_REQUIRED WORK_
Output all the entries below. Each must match exactly.

⁂

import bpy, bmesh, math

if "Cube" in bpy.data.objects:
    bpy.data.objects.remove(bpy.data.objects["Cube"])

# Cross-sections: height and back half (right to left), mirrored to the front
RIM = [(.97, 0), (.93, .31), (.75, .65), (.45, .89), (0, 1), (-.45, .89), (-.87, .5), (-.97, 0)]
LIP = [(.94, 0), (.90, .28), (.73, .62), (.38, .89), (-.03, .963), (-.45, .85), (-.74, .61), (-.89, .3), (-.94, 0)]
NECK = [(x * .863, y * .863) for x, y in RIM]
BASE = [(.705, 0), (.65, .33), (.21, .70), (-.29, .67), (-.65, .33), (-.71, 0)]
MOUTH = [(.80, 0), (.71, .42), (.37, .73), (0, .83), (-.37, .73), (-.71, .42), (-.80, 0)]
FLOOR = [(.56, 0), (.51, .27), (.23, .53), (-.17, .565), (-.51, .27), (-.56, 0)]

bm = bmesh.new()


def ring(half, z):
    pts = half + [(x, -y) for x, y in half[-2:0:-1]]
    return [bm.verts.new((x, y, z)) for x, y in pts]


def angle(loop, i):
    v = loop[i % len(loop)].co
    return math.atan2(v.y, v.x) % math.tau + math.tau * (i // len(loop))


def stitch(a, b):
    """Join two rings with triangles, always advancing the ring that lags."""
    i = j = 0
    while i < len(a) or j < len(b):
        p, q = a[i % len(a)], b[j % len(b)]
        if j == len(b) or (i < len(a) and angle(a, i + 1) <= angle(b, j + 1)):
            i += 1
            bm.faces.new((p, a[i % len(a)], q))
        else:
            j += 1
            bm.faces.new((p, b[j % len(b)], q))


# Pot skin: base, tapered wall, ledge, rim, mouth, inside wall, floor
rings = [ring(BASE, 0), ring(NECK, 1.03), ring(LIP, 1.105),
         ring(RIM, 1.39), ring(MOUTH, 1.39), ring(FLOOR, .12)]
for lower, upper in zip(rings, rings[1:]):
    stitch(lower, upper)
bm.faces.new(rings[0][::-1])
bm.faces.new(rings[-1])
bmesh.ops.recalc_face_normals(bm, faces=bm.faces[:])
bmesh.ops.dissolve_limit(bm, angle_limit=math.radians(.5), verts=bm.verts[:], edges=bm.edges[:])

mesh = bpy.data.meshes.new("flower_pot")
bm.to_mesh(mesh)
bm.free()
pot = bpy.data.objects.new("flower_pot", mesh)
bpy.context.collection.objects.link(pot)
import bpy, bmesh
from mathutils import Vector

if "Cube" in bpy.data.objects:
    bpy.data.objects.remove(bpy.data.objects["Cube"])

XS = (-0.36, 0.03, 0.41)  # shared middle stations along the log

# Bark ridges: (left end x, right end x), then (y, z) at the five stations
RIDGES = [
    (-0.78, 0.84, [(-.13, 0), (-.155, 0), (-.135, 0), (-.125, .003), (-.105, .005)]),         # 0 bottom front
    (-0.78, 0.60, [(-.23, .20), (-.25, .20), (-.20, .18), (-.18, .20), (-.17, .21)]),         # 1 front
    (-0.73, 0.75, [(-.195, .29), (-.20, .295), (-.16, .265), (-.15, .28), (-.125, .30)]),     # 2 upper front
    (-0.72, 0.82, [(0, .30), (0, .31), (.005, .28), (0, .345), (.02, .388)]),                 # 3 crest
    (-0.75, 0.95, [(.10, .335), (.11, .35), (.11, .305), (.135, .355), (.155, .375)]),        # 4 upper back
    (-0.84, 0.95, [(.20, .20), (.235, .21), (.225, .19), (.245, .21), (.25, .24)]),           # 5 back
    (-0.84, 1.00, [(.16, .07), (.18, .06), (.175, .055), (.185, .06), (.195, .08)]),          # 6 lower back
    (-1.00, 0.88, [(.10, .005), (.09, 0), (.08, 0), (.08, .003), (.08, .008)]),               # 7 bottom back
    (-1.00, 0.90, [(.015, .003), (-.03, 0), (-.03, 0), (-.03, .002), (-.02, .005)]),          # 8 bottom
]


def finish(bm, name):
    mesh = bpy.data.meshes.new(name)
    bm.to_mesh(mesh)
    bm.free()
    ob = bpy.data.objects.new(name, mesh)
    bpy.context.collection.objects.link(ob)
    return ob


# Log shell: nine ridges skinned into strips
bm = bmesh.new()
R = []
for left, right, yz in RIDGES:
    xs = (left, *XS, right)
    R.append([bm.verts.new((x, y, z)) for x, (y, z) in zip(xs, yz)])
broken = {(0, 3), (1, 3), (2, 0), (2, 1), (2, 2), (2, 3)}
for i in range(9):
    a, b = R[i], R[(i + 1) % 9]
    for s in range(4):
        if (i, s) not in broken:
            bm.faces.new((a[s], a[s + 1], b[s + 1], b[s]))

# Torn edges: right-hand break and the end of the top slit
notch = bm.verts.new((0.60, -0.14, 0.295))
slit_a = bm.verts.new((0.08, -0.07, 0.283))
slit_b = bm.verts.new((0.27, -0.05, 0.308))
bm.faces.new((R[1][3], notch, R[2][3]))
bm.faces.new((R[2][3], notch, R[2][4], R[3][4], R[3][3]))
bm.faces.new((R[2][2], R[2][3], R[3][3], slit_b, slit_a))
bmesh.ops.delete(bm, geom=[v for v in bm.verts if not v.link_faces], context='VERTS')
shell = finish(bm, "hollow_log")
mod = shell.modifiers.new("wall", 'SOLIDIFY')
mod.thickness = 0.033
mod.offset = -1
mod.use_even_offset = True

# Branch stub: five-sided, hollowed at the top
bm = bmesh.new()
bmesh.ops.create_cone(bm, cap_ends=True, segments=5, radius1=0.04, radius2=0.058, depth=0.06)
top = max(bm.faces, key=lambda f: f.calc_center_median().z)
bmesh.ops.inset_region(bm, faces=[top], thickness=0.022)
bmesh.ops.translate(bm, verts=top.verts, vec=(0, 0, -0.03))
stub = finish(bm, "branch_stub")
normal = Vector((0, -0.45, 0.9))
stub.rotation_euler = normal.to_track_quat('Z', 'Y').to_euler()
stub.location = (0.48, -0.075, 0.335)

⁂

_ANSWER TO THIS TASK_
import bpy, bmesh, math

if "Cube" in bpy.data.objects:
    bpy.data.objects.remove(bpy.data.objects["Cube"])

# Cross-sections: height and back half (right to left), mirrored to the front
RIM = [(.97, 0), (.93, .31), (.75, .65), (.45, .89), (0, 1), (-.45, .89), (-.87, .5), (-.97, 0)]
LIP = [(.94, 0), (.90, .28), (.73, .62), (.38, .89), (-.03, .963), (-.45, .85), (-.74, .61), (-.89, .3), (-.94, 0)]
NECK = [(x * .863, y * .863) for x, y in RIM]
BASE = [(.705, 0), (.65, .33), (.21, .70), (-.29, .67), (-.65, .33), (-.71, 0)]
MOUTH = [(.80, 0), (.71, .42), (.37, .73), (0, .83), (-.37, .73), (-.71, .42), (-.80, 0)]
FLOOR = [(.56, 0), (.51, .27), (.23, .53), (-.17, .565), (-.51, .27), (-.56, 0)]

bm = bmesh.new()


def ring(half, z):
    pts = half + [(x, -y) for x, y in half[-2:0:-1]]
    return [bm.verts.new((x, y, z)) for x, y in pts]


def angle(loop, i):
    v = loop[i % len(loop)].co
    return math.atan2(v.y, v.x) % math.tau + math.tau * (i // len(loop))


def stitch(a, b):
    """Join two rings with triangles, always advancing the ring that lags."""
    i = j = 0
    while i < len(a) or j < len(b):
        p, q = a[i % len(a)], b[j % len(b)]
        if j == len(b) or (i < len(a) and angle(a, i + 1) <= angle(b, j + 1)):
            i += 1
            bm.faces.new((p, a[i % len(a)], q))
        else:
            j += 1
            bm.faces.new((p, b[j % len(b)], q))


# Pot skin: base, tapered wall, ledge, rim, mouth, inside wall, floor
rings = [ring(BASE, 0), ring(NECK, 1.03), ring(LIP, 1.105),
         ring(RIM, 1.39), ring(MOUTH, 1.39), ring(FLOOR, .12)]
for lower, upper in zip(rings, rings[1:]):
    stitch(lower, upper)
bm.faces.new(rings[0][::-1])
bm.faces.new(rings[-1])
bmesh.ops.recalc_face_normals(bm, faces=bm.faces[:])
bmesh.ops.dissolve_limit(bm, angle_limit=math.radians(.5), verts=bm.verts[:], edges=bm.edges[:])

mesh = bpy.data.meshes.new("flower_pot")
bm.to_mesh(mesh)
bm.free()
pot = bpy.data.objects.new("flower_pot", mesh)
bpy.context.collection.objects.link(pot)
import bpy, bmesh
from mathutils import Vector

if "Cube" in bpy.data.objects:
    bpy.data.objects.remove(bpy.data.objects["Cube"])

XS = (-0.36, 0.03, 0.41)  # shared middle stations along the log

# Bark ridges: (left end x, right end x), then (y, z) at the five stations
RIDGES = [
    (-0.78, 0.84, [(-.13, 0), (-.155, 0), (-.135, 0), (-.125, .003), (-.105, .005)]),         # 0 bottom front
    (-0.78, 0.60, [(-.23, .20), (-.25, .20), (-.20, .18), (-.18, .20), (-.17, .21)]),         # 1 front
    (-0.73, 0.75, [(-.195, .29), (-.20, .295), (-.16, .265), (-.15, .28), (-.125, .30)]),     # 2 upper front
    (-0.72, 0.82, [(0, .30), (0, .31), (.005, .28), (0, .345), (.02, .388)]),                 # 3 crest
    (-0.75, 0.95, [(.10, .335), (.11, .35), (.11, .305), (.135, .355), (.155, .375)]),        # 4 upper back
    (-0.84, 0.95, [(.20, .20), (.235, .21), (.225, .19), (.245, .21), (.25, .24)]),           # 5 back
    (-0.84, 1.00, [(.16, .07), (.18, .06), (.175, .055), (.185, .06), (.195, .08)]),          # 6 lower back
    (-1.00, 0.88, [(.10, .005), (.09, 0), (.08, 0), (.08, .003), (.08, .008)]),               # 7 bottom back
    (-1.00, 0.90, [(.015, .003), (-.03, 0), (-.03, 0), (-.03, .002), (-.02, .005)]),          # 8 bottom
]


def finish(bm, name):
    mesh = bpy.data.meshes.new(name)
    bm.to_mesh(mesh)
    bm.free()
    ob = bpy.data.objects.new(name, mesh)
    bpy.context.collection.objects.link(ob)
    return ob


# Log shell: nine ridges skinned into strips
bm = bmesh.new()
R = []
for left, right, yz in RIDGES:
    xs = (left, *XS, right)
    R.append([bm.verts.new((x, y, z)) for x, (y, z) in zip(xs, yz)])
broken = {(0, 3), (1, 3), (2, 0), (2, 1), (2, 2), (2, 3)}
for i in range(9):
    a, b = R[i], R[(i + 1) % 9]
    for s in range(4):
        if (i, s) not in broken:
            bm.faces.new((a[s], a[s + 1], b[s + 1], b[s]))

# Torn edges: right-hand break and the end of the top slit
notch = bm.verts.new((0.60, -0.14, 0.295))
slit_a = bm.verts.new((0.08, -0.07, 0.283))
slit_b = bm.verts.new((0.27, -0.05, 0.308))
bm.faces.new((R[1][3], notch, R[2][3]))
bm.faces.new((R[2][3], notch, R[2][4], R[3][4], R[3][3]))
bm.faces.new((R[2][2], R[2][3], R[3][3], slit_b, slit_a))
bmesh.ops.delete(bm, geom=[v for v in bm.verts if not v.link_faces], context='VERTS')
shell = finish(bm, "hollow_log")
mod = shell.modifiers.new("wall", 'SOLIDIFY')
mod.thickness = 0.033
mod.offset = -1
mod.use_even_offset = True

# Branch stub: five-sided, hollowed at the top
bm = bmesh.new()
bmesh.ops.create_cone(bm, cap_ends=True, segments=5, radius1=0.04, radius2=0.058, depth=0.06)
top = max(bm.faces, key=lambda f: f.calc_center_median().z)
bmesh.ops.inset_region(bm, faces=[top], thickness=0.022)
bmesh.ops.translate(bm, verts=top.verts, vec=(0, 0, -0.03))
stub = finish(bm, "branch_stub")
normal = Vector((0, -0.45, 0.9))
stub.rotation_euler = normal.to_track_quat('Z', 'Y').to_euler()
stub.location = (0.48, -0.075, 0.335)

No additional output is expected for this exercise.